Molina tells me a story about how his father wanted him to work in his hotel. "And if I say so myself I was a good waiter," he says. But when he was offered the chance to train as an assistant manager he turned it down. His father was upset but Molina stood his ground. "Then I got offered my first acting job," he recalls.
"It was equity minimum wages, 15 a week. In the hotel, including tips, I was taking home 50 a week, good money in the Seventies. My old man thought I'd lost my mind. He just didn't understand. He kept making me go through the figures, going 'and how much are you going to make?'. I could see this terrible defeat in his eyes."
Yet it was brave of Molina to strike out. He shakes his head. "I don't think it was brave. It was selfish. It was all about me, what I wanted." He looks a little upset. "I'll tell you what was brave. My parents letting me do it."
Molina's mother, a proud, hard-working woman who jumped up in the screening of Raiders of the Lost Ark and shouted 'that's my boy!' didn't get to see him in another film. She died at the age of 56. Molina's father saw more of his work in the Eighties but never said much about his acting. Then, after he died, Molina found a suitcase of clippings about his son he had collected.
"That was... a big shock," Molina says slowly. "I used to think my dad couldn't articulate how he felt. But the truth is he was a very garrulous man. He didn't have an education beyond 15 but he was a good talker, what my Yiddish friends call a Yachna, someone with the gift of the gab. So it wasn't that he didn't have the words. When I found the suitcase I couldn't believe it."

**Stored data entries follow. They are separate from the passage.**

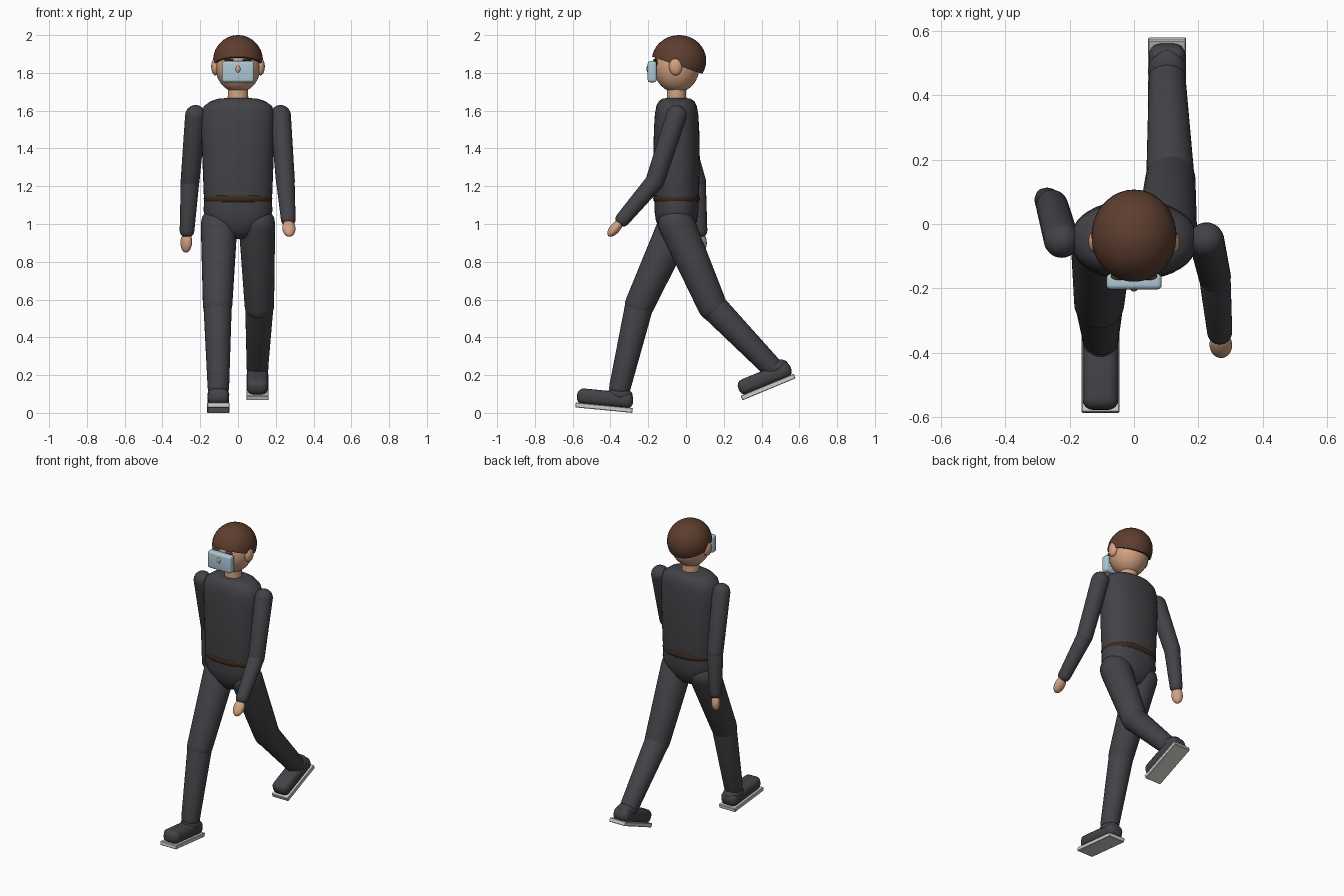
import bpy, bmesh, math
from mathutils import Vector, Matrix

if "Cube" in bpy.data.objects:
    bpy.data.objects.remove(bpy.data.objects["Cube"], do_unlink=True)


def material(name, r, g, b):
    m = bpy.data.materials.new(name)
    m.use_nodes = True
    m.diffuse_color = (r, g, b, 1)
    bsdf = m.node_tree.nodes["Principled BSDF"]
    bsdf.inputs["Base Color"].default_value = (r, g, b, 1)
    bsdf.inputs["Roughness"].default_value = 0.8
    return m


CLOTH = material("charcoal_cloth", 0.056, 0.054, 0.062)
SKIN = material("skin", 0.65, 0.36, 0.22)
HAIR = material("brown_hair", 0.11, 0.047, 0.028)
BELT = material("dark_leather", 0.045, 0.023, 0.012)
VISOR = material("pale_blue", 0.42, 0.58, 0.67)
SOLE = material("light_sole", 0.62, 0.62, 0.58)
DARK = material("dark_eye", 0.02, 0.015, 0.012)
MID_Y = -0.05  # body axis


def finish(name, bm, mat, angle=50):
    bmesh.ops.recalc_face_normals(bm, faces=bm.faces)
    mesh = bpy.data.meshes.new(name)
    bm.to_mesh(mesh)
    bm.free()
    mesh.materials.append(mat)
    ob = bpy.data.objects.new(name, mesh)
    bpy.context.collection.objects.link(ob)
    bpy.ops.object.select_all(action="DESELECT")
    ob.select_set(True)
    bpy.context.view_layer.objects.active = ob
    bpy.ops.object.shade_smooth_by_angle(angle=math.radians(angle))
    return ob


def loft(name, rings, mat, power=2.3, place=Matrix(), n=40):
    """Stack of rounded cross-sections: (height, half width, half depth)."""
    bm = bmesh.new()
    rows = []
    for z, rx, ry in rings:
        row = []
        for i in range(n):
            c, s = math.cos(math.tau * i / n), math.sin(math.tau * i / n)
            x = math.copysign(abs(c) ** (2 / power), c) * rx
            y = math.copysign(abs(s) ** (2 / power), s) * ry
            row.append(bm.verts.new(place @ Vector((x, y, z))))
        rows.append(row)
    for lo, hi in zip(rows, rows[1:]):
        for i in range(n):
            j = (i + 1) % n
            bm.faces.new((lo[i], lo[j], hi[j], hi[i]))
    bm.faces.new(rows[0])
    bm.faces.new(rows[-1])
    return finish(name, bm, mat)


def limb(name, a, b, ra, rb, mat):
    """Tapered tube with round ends between two joints."""
    a, b = Vector(a), Vector(b)
    d = b - a
    place = Matrix.Translation(a) @ d.to_track_quat("Z", "Y").to_matrix().to_4x4()
    steps = [math.radians(t) for t in range(5, 91, 17)]
    rings = [(-ra * math.cos(t), ra * math.sin(t), ra * math.sin(t)) for t in steps]
    rings += [(d.length + rb * math.cos(t), rb * math.sin(t), rb * math.sin(t))
              for t in reversed(steps)]
    return loft(name, rings, mat, 2, place, 28)


def ellipsoid(name, centre, radii, mat, rot=Matrix(), cut=None):
    bm = bmesh.new()
    bmesh.ops.create_uvsphere(bm, u_segments=36, v_segments=22, radius=1)
    bm.transform(Matrix.Translation(centre) @ rot @ Matrix.Diagonal((*radii, 1)))
    if cut:
        point, normal = cut
        geom = bm.verts[:] + bm.edges[:] + bm.faces[:]
        res = bmesh.ops.bisect_plane(bm, geom=geom, plane_co=point,
                                     plane_no=normal, clear_inner=True)
        rim = [e for e in res["geom_cut"] if isinstance(e, bmesh.types.BMEdge)]
        bmesh.ops.edgeloop_fill(bm, edges=rim)
    return finish(name, bm, mat)


def box(name, centre, size, mat, bevel, place=Matrix(), segments=4):
    bm = bmesh.new()
    bmesh.ops.create_cube(bm, size=1)
    bm.transform(Matrix.Translation(centre) @ Matrix.Diagonal((*size, 1)))
    bmesh.ops.bevel(bm, geom=bm.edges[:], offset=bevel, segments=segments,
                    profile=0.5, affect="EDGES")
    bm.transform(place)
    return finish(name, bm, mat, 35)


# Torso, pelvis, belt and neck
axis = Matrix.Translation((0, MID_Y, 0))
loft("torso", [(1.1, .172, .113), (1.15, .181, .119), (1.35, .189, .123),
               (1.5, .195, .12), (1.58, .194, .115), (1.625, .18, .107),
               (1.65, .145, .094), (1.663, .105, .075), (1.667, .06, .05)],
     CLOTH, place=axis)
loft("pelvis", [(.92, .05, .035), (.935, .085, .065), (.97, .125, .092),
                (1.02, .165, .11), (1.07, .183, .117), (1.13, .178, .117)],
     CLOTH, place=axis)
loft("belt", [(1.113, .17, .112), (1.12, .178, .12), (1.135, .182, .124),
              (1.15, .178, .12), (1.157, .17, .112)], BELT, place=axis)
loft("neck", [(1.63, .055, .052), (1.75, .053, .05)], SKIN, 2, axis)

# Head, with hair cut along a line that drops towards the back
ellipsoid("head", (0, MID_Y, 1.832), (.119, .121, .136), SKIN)
ellipsoid("hair", (0, -.037, 1.865), (.132, .144, .135), HAIR,
          cut=(Vector((0, -.055, 1.843)), Vector((0, .34, 1))))
ellipsoid("nose", (0, -.185, 1.82), (.018, .025, .027), SKIN)
box("visor", (0, -.179, 1.806), (.172, .048, .112), VISOR, .014)
for side, s in (("left", 1), ("right", -1)):
    ellipsoid(side + "_ear", (s * .12, -.055, 1.833), (.022, .035, .046), SKIN)
    ellipsoid(side + "_eye", (s * .047, -.155, 1.85), (.016, .014, .016), DARK)
    ellipsoid(side + "_brow", (s * .047, -.162, 1.868), (.025, .012, .007), HAIR)

# Arms: shoulder, elbow, wrist, and the direction of the hand's broad side
arms = {
    "left": ((.225, MID_Y, 1.575), (.251, -.165, 1.225), (.266, -.335, 1.025), 0),
    "right": ((-.225, MID_Y, 1.575), (-.254, .056, 1.225), (-.27, .074, .965), 90),
}
for side, (shoulder, elbow, wrist, turn) in arms.items():
    limb(side + "_upper_arm", shoulder, elbow, .055, .05, CLOTH)
    limb(side + "_forearm", elbow, wrist, .049, .039, CLOTH)
    d = (Vector(wrist) - Vector(elbow)).normalized()
    rot = d.to_track_quat("Z", "Y").to_matrix().to_4x4()
    rot = rot @ Matrix.Rotation(math.radians(turn), 4, "Z")
    ellipsoid(side + "_hand", Vector(wrist) + d * .062, (.035, .027, .055), SKIN, rot)

# Legs: hip, knee, ankle, then the heel's lower edge and the pitch of the foot
legs = {
    "left": ((.1, MID_Y, 1.0), (.113, .14, .565), (.103, .455, .24),
             (.103, .58, .183), 22.5),
    "right": ((-.1, MID_Y, 1.0), (-.108, -.247, .57), (-.104, -.35, .135),
              (-.104, -.284, 0), -5.5),
}
for side, (hip, knee, ankle, heel, pitch) in legs.items():
    limb(side + "_thigh", hip, knee, .097, .078, CLOTH)
    limb(side + "_shin", knee, ankle, .075, .057, CLOTH)
    place = Matrix.Translation(heel) @ Matrix.Rotation(math.radians(pitch), 4, "X")
    box(side + "_sole", (0, -.152, .013), (.118, .304, .026), SOLE, .003, place, 1)
    box(side + "_shoe", (0, -.151, .062), (.113, .298, .084), CLOTH, .034, place)
    ellipsoid(side + "_shoe_cuff", place @ Vector((0, -.075, .09)),
              (.058, .068, .04), CLOTH, Matrix.Rotation(math.radians(pitch), 4, "X"))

Perhaps it's not so surprising that Molina has been most at home playing foreigners, villains, and outsiders. Becoming other people gave him his own sense of belonging. Was it always that way? "When I first started acting in school plays, rehearsing, learning about make-up, I loved it," Molina says. "I loved everything about it. It filled me with joy. I knew I suddenly belonged. I found complete peace."
• The Sorcerer's Apprentice is released Friday. Roger and Val Have Just Got In is on Fridays, BBC Two, 11:05pm It is a novel vision that would have been more purposeful if the clowning were funnier and the surrealism more disturbing.
Likewise, the writers contributing to The Big Bite-Sized Breakfast are often better at ideas than execution, but the five-play compilation - croissant included - is a breezy way to limber up for the greater transformations of your Fringe day.
White, Traverse @ Scottish Book Trust, until 29 August; Belt Up's Odyssey, C Soco, until 28 August (selected days); The Second Star To The Right, C Soco, until 30 August; Belt Up's Antigone, C Soco, until 30 August; Flesh And Blood & Fish And Fowl, Traverse @ St Stephen's, until 28 August; The Big Bite-Sized Breakfast, Assembly Rooms, until 29 August